  • In trinucleotide repeat mutations, this nucleotide sequence undergoes amplification (expansion of a stretch of nucleotide) and the same sequence is repeated many times in the genome.
  • Initially there is a small increase in trinucleotide copy number (e.g. 55-200 of CGG in fragile X syndrome) which is referred to as premutation. In premutation the disease is not manifested and the person acts as carrier.
  • If the expansion of repeats goes above a threshold level (e.g. > 200 of CGG repeat in fragile X-syndrome), gene function is impaired and the disease is manifested.
  • The repeat may be located in        
  1. Coding region → Huntington disease, Spinobulbar muscular atrophy.
  2. Non-coding region → Fragile-X syndrome, myotonic dystrophy)



  • Anticipation is a phenomenon where by the symptoms of genetic disorders become apparent at an earlier age as it is passed to next generation.
  • In triplet nucleotide repeat mutation, the DNA fragment is unstable and tends to expand further during cell division
  • So, in successive generations the expanded repeat increases and the manifestations of disease may worsen or to be observed at an earlier age; this phenomenon is referred to as anticipation.

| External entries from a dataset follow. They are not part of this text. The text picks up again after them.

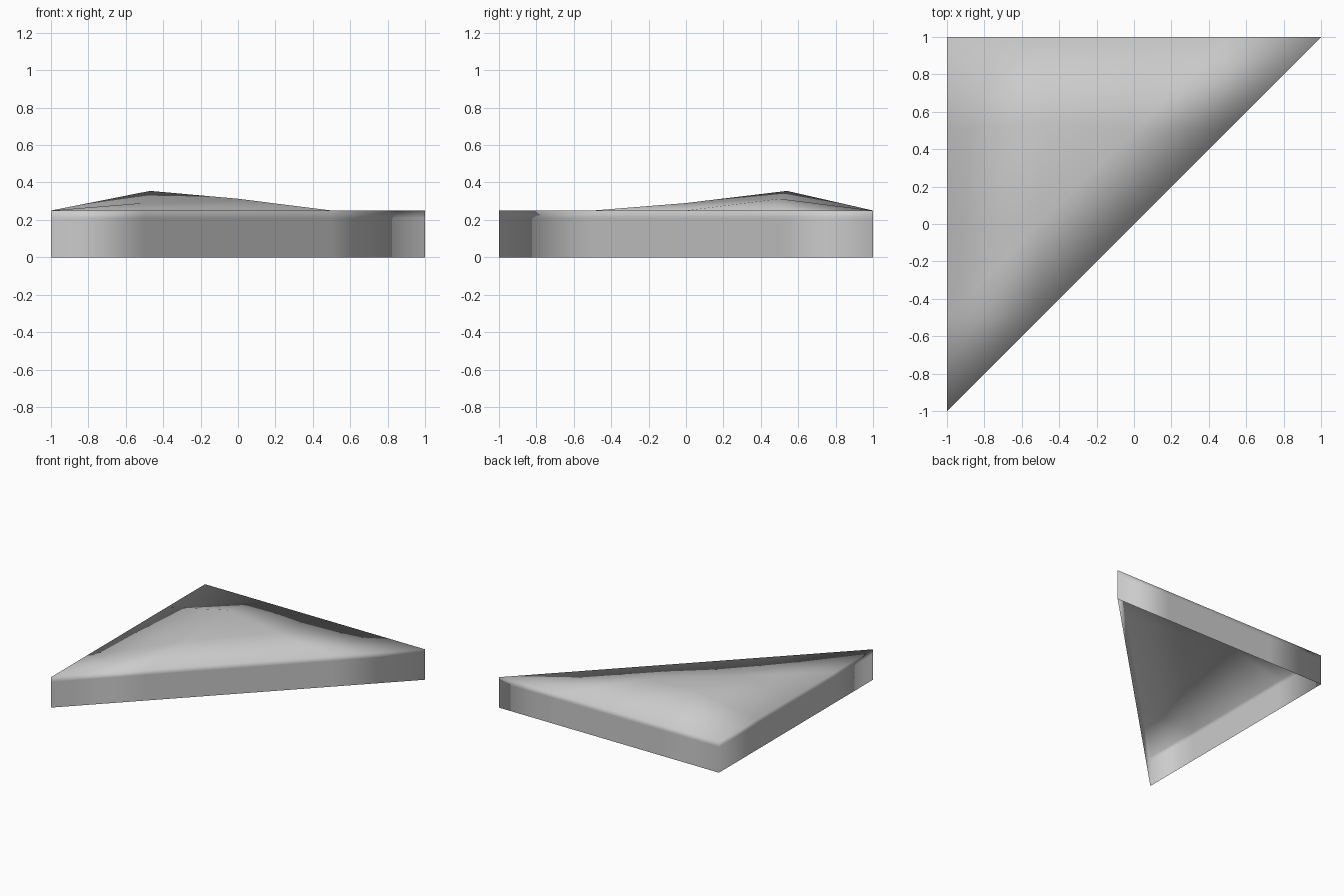
import bpy, bmesh

if "Cube" in bpy.data.objects:
    bpy.data.objects.remove(bpy.data.objects["Cube"])

RIM = 0.25
N = 4  # segments per side of the triangular panel
# interior points pushed up: (column, row) -> position
raised = {(1, 3): (-0.47, 0.54, 0.355),
          (2, 3): (0.0, 0.5, 0.313),
          (1, 2): (-0.51, 0.0, 0.29)}

bm = bmesh.new()

# triangular grid for the domed top
grid = {}
for j in range(N + 1):
    for i in range(j + 1):
        co = raised.get((i, j), (-1 + 2 * i / N, -1 + 2 * j / N, RIM))
        grid[i, j] = bm.verts.new(co)
for j in range(N):
    for i in range(j + 1):
        bm.faces.new((grid[i, j], grid[i + 1, j + 1], grid[i, j + 1]))
        if i < j:
            bm.faces.new((grid[i, j], grid[i + 1, j], grid[i + 1, j + 1]))

# thin skirt walls, open underneath, with a support loop near the rim
for z in (0.21, 0.0):
    if z > 0:
        edges = [e for e in bm.edges if e.is_boundary]
    else:
        edges = [e for e in bm.edges if e.is_boundary
                 and all(abs(v.co.z - 0.21) < 1e-4 for v in e.verts)]
    ret = bmesh.ops.extrude_edge_only(bm, edges=edges)
    for v in ret["geom"]:
        if isinstance(v, bmesh.types.BMVert):
            v.co.z = z

bmesh.ops.recalc_face_normals(bm, faces=bm.faces[:])
if sum(f.normal.z for f in bm.faces) < 0:
    bmesh.ops.reverse_faces(bm, faces=bm.faces[:])
for f in bm.faces:
    f.smooth = True

mesh = bpy.data.meshes.new("triangular_cover")
bm.to_mesh(mesh)
bm.free()
bpy.context.collection.objects.link(bpy.data.objects.new("triangular_cover", mesh))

Fragile - X syndrome    

  • Fragile - X syndrome is the prototype of diseases in which the mutation is characterized by a long repeating sequence of three nucleotides.
  • In fragile X syndrome, trinucleotide repeat mutation involves CGG on non coding region.
  • Clinical features of fragile - X syndrome
    • Mental retardation
    • Long face with large mandible  
    • Hyperextensible joint
    • Mitral valve prolapse
    • Large everted ears  
    • Large testis (macro-orchidism)
    • High arched palate
  • Fragile X syndrome is the second most common cause of mental retardation, after Down’s syndrome.

Genomic imprinting

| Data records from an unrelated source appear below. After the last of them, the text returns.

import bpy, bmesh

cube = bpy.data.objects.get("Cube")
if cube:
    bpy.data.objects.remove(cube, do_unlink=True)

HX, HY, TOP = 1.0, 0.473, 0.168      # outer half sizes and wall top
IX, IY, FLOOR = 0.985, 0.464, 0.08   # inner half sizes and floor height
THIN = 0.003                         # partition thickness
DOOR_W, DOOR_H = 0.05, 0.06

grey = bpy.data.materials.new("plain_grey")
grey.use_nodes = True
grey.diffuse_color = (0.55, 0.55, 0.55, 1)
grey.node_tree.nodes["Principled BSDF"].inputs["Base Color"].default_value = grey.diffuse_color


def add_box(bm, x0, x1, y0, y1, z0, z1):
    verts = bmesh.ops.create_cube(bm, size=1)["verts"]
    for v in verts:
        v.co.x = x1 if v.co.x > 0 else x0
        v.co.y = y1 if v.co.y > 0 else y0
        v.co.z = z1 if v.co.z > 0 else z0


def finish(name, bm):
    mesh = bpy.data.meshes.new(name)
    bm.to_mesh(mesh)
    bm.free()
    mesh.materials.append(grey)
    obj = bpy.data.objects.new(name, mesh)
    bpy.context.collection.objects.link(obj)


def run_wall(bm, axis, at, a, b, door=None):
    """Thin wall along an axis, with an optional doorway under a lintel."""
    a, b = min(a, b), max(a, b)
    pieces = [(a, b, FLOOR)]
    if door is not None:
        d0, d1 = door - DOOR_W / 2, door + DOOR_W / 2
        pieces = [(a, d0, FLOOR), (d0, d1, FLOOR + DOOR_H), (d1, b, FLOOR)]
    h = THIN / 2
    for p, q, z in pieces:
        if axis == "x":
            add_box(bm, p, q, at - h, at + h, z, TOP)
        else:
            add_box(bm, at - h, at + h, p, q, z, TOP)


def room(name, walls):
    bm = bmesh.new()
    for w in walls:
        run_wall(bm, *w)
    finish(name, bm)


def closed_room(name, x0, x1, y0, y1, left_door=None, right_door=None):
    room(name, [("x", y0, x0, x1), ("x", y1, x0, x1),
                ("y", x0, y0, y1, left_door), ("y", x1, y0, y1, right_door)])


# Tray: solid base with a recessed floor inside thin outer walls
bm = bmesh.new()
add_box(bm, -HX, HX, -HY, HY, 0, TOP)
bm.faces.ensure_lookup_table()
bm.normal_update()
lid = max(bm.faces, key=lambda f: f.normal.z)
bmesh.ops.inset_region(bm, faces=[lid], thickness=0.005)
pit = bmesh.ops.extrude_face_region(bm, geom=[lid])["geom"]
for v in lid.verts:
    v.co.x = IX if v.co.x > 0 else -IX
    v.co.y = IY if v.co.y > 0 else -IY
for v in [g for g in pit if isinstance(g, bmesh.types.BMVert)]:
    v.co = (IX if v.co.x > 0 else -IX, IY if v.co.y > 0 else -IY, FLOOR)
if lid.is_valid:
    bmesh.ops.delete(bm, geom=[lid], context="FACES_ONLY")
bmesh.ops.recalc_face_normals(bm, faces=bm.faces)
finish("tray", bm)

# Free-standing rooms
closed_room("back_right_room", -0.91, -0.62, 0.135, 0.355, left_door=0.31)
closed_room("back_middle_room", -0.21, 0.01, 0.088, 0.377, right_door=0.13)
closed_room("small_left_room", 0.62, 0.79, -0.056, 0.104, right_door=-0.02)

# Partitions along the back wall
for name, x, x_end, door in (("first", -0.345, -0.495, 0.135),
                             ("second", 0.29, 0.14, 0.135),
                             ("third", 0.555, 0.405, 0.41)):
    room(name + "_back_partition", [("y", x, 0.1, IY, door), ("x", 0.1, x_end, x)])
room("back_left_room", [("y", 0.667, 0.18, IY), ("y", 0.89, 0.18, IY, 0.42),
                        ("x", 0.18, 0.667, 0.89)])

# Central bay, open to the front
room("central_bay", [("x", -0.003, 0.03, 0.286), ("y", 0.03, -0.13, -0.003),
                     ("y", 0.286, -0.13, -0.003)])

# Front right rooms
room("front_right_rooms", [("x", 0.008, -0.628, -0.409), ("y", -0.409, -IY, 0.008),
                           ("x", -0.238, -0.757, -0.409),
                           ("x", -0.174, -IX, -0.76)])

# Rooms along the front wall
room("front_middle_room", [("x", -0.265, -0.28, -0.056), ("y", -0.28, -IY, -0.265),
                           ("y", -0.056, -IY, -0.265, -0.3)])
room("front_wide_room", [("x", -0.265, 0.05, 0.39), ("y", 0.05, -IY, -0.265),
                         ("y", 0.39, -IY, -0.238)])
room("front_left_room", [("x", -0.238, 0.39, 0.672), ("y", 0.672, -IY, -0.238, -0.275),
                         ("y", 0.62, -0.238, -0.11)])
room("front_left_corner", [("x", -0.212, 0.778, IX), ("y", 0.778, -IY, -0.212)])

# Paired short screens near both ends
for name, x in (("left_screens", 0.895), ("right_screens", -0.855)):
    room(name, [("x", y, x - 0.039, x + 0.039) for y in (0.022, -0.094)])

  • Human inherits two copies of each gene, i.e. two alleles, from homologous maternal and paternal chromosomes.
  • There is no functional difference between the genes derived from mother or the father.
  • But, with respect to some genes, there are functional differences between the paternal gene and maternal gene.
  • These differences result from an epigenetic process, called genomic imprinting.
  • In most cases, genomic imprinting selectively inactivates either the maternal or paternal allele.
  1. Maternal genomic imprinting
    - Selective inactivation of maternal allele.
    - Example is Angelman syndrome.
  2. Paternal genomic imprinting
    - Selective inactivation of paternal allele.
    - Example is Prader - Willi syndrome.

Prader Willi Syndrome

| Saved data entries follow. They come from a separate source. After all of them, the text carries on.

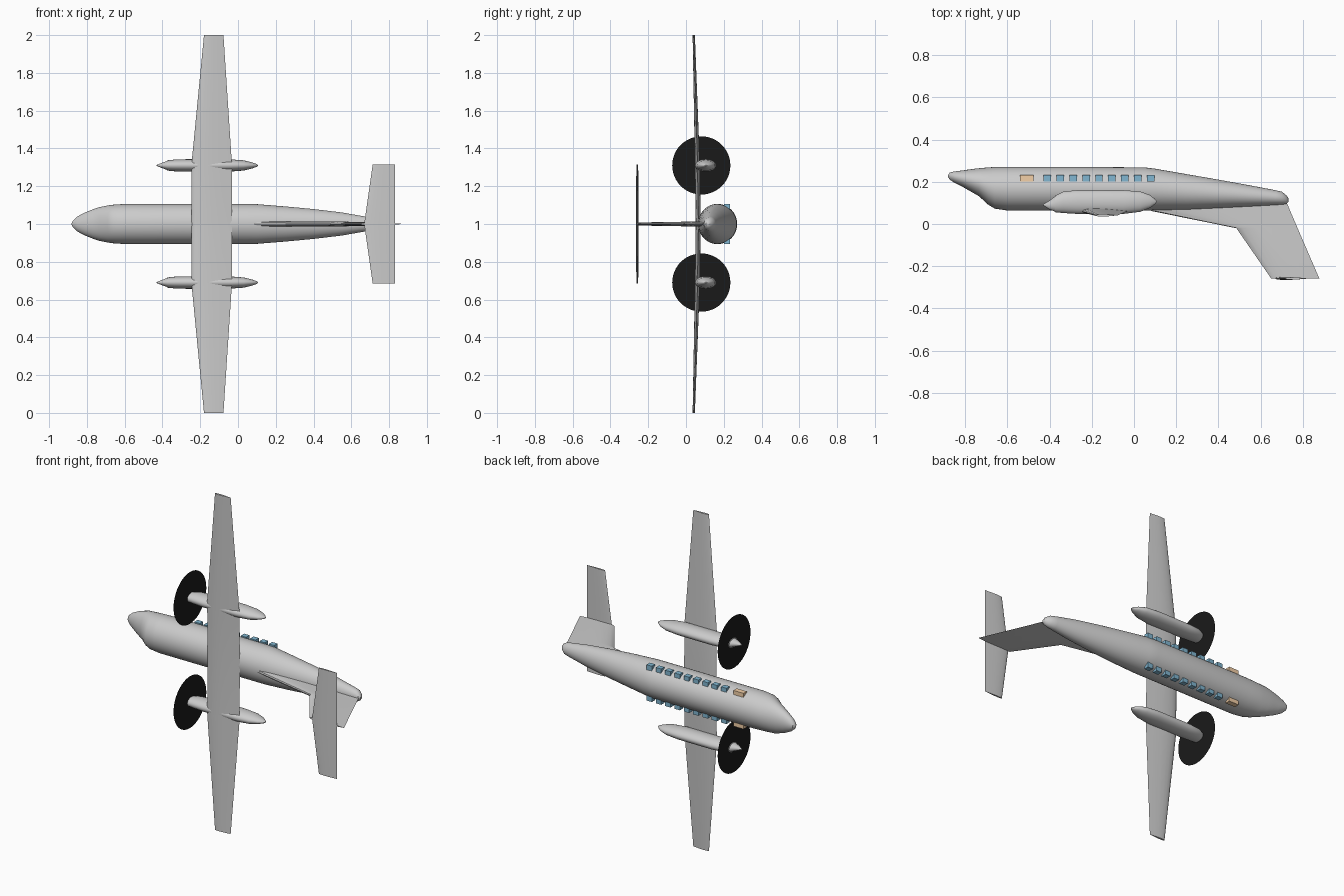
import bpy, bmesh, math

if "Cube" in bpy.data.objects:
    bpy.data.objects.remove(bpy.data.objects["Cube"])


def finish(name, bm, color=None, smooth=True):
    bmesh.ops.recalc_face_normals(bm, faces=bm.faces[:])
    me = bpy.data.meshes.new(name)
    bm.to_mesh(me)
    bm.free()
    ob = bpy.data.objects.new(name, me)
    bpy.context.collection.objects.link(ob)
    if color:
        mat = bpy.data.materials.get(color[0]) or bpy.data.materials.new(color[0])
        mat.diffuse_color = color[1]
        mat.use_nodes = True
        mat.node_tree.nodes["Principled BSDF"].inputs["Base Color"].default_value = mat.diffuse_color
        me.materials.append(mat)
    if smooth:
        bpy.ops.object.select_all(action='DESELECT')
        ob.select_set(True)
        bpy.context.view_layer.objects.active = ob
        bpy.ops.object.shade_smooth_by_angle(angle=math.radians(35))
    return ob


def loft(name, rings):
    """Skin a list of equal-length point rings and cap both ends."""
    bm = bmesh.new()
    vs = [[bm.verts.new(p) for p in r] for r in rings]
    n = len(rings[0])
    for a, b in zip(vs, vs[1:]):
        for i in range(n):
            j = (i + 1) % n
            bm.faces.new((a[i], a[j], b[j], b[i]))
    bm.faces.new(vs[0])
    bm.faces.new(vs[-1])
    return finish(name, bm)


def body(name, stations, z0, n=40):
    """Elliptical hull along x: (x, y low, y high, half width)."""
    rings = []
    for x, lo, hi, w in stations:
        rings.append([(x, (lo + hi) / 2 + (hi - lo) / 2 * math.cos(2 * math.pi * i / n),
                       z0 + w * math.sin(2 * math.pi * i / n)) for i in range(n)])
    return loft(name, rings)


# Aerofoil outline: chord fraction, offset as fraction of thickness
half = [(0.03, .5), (0.1, .8), (0.2, .95), (0.33, 1), (0.5, .87), (0.75, .5)]
FOIL = [(0, 0)] + half + [(1, 0.04)] + [(t, -h) for t, h in reversed(half)]


def foil(x0, x1, half_t):
    return [(x0 + (x1 - x0) * t, h * half_t) for t, h in FOIL]


# Fuselage
body("fuselage", [
    (-.882, .224, .230, .003), (-.872, .209, .244, .02), (-.85, .195, .249, .04),
    (-.81, .175, .254, .061), (-.77, .152, .260, .077), (-.735, .132, .264, .089),
    (-.69, .091, .268, .098), (-.66, .073, .270, .102), (-.60, .064, .271, .106),
    (-.30, .064, .271, .106), (.05, .064, .268, .106), (.10, .065, .262, .105),
    (.25, .068, .236, .093), (.40, .075, .210, .079), (.55, .083, .183, .061),
    (.67, .090, .160, .040), (.70, .092, .153, .034), (.722, .095, .136, .021),
    (.732, .105, .122, .006)], 1.0)

# Main wing, tip to tip
wing = [(0, -.18, -.077, .041, .006), (.67, -.245, -.033, .06, .013),
        (1, -.245, -.033, .065, .014)]
wing += [(2 - z, *r) for z, *r in wing[1::-1]]
loft("main_wing", [[(x, y + h, z) for x, h in foil(a, b, t)] for z, a, b, y, t in wing])

# Tailplane on top of the fin
tail = [(.685, .713, .832, .005), (1, .668, .832, .007), (1.315, .713, .832, .005)]
loft("tailplane", [[(x, -.258 + h, z) for x, h in foil(a, b, t)] for z, a, b, t in tail])

# Fin with dorsal fillet
fin = [(.105, .08, .722, .015), (.062, .08, .74, .014),
       (-.02, .485, .775, .012), (-.258, .65, .878, .008)]
loft("tail_fin", [[(x, y, 1 + h) for x, h in foil(a, b, t)] for y, a, b, t in fin])

# Engine nacelles with spinners and propeller discs
for side, z in (("upper", 1.31), ("lower", .69)):
    body(side + "_nacelle", [
        (-.375, .056, .134, .027), (-.335, .052, .154, .031), (-.27, .048, .160, .033),
        (-.05, .048, .160, .033), (.03, .058, .154, .027), (.075, .076, .138, .016),
        (.098, .092, .120, .008), (.107, .103, .109, .002)], z, 32)
    body(side + "_spinner", [(-.432, .090, .093, .002), (-.405, .071, .108, .013),
                             (-.372, .058, .132, .025)], z, 32)
    bm = bmesh.new()
    bm.faces.new([bm.verts.new((-.373, .081 + .154 * math.cos(a), z + .154 * math.sin(a)))
                  for a in (2 * math.pi * i / 48 for i in range(48))])
    finish(side + "_propeller_disc", bm, ("black", (.01, .01, .01, 1)), False)


# Windows and doors: blocks spanning the cabin and showing on both sides
def block(name, x, w, color):
    bm = bmesh.new()
    bmesh.ops.create_cube(bm, size=1)
    for v in bm.verts:
        v.co = (x + v.co.x * w, .217 + v.co.y * .031, 1 + v.co.z * .213)
    finish(name, bm, color, False)


for i in range(9):
    block(f"window_{i + 1}", -.411 + i * .0613, .035, ("blue", (.22, .47, .64, 1)))
block("cabin_door", -.508, .066, ("tan", (.9, .63, .39, 1)))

Deletion occurs exclusively on paternal chromosome 15 (deletion of band q 12 in long arm of chromosome 15)


  • Diminished fetal activity
  • Hypotonia
  • Obesity
  • Mental retardation
  • Short stature
  • Hypogonadotropic hypogonadism

Angelman Syndrome

Deletion occurs exclusively on maternal chromosome 15


  • Hypotonia
  • Mental retardation
  • Seizures
  • Ataxia
  • Inappropriate laughter (Happy puppets)

Germline mosaicism

  • Germline mosaicism results from a mutation that occurs post zygotically during early embryonic development. In these a portion of the egg or sperm cells of a parent carries the mutation.
  • Because the mutation affects only cells destined to form the gonads the gametes carry the mutation but somatic cells of the individual are completely normal.
  • A phenotypically normal parent who has germ line mosaicism can transmit the disease causing mutation to the offspring through the mutant gamete.
  • Because the progenitor cells of the gamete carry the mutation there is a definite possibility that more than one child of such a parent would be affected.
  • Obviously, the likelihood of such an occurrence depends on the proportion of germ cells carrying the mutation.

Clinical Syndromes of Mitochondrial Disease


  1. Chronic progressive external ophthalmoplegia (CPEO)
  2. Kearns-Sayre -syndrome (KSS)
  3. Pearson syndrome
  4. Neurogenic weakness with ataxia and retinitis pigmentosa (NARP) 
  5. Mitochondrial encephalomyopathy with lactic acidosis and stroke-like episodes (MELAS)
  6. Myoclonic epilepsy with ragged-red fibers (MERRF)
  7. Leber hereditary optic neuropathy (LHON)


Test Your Skills Now!
Take a Quiz now
Reviewer Name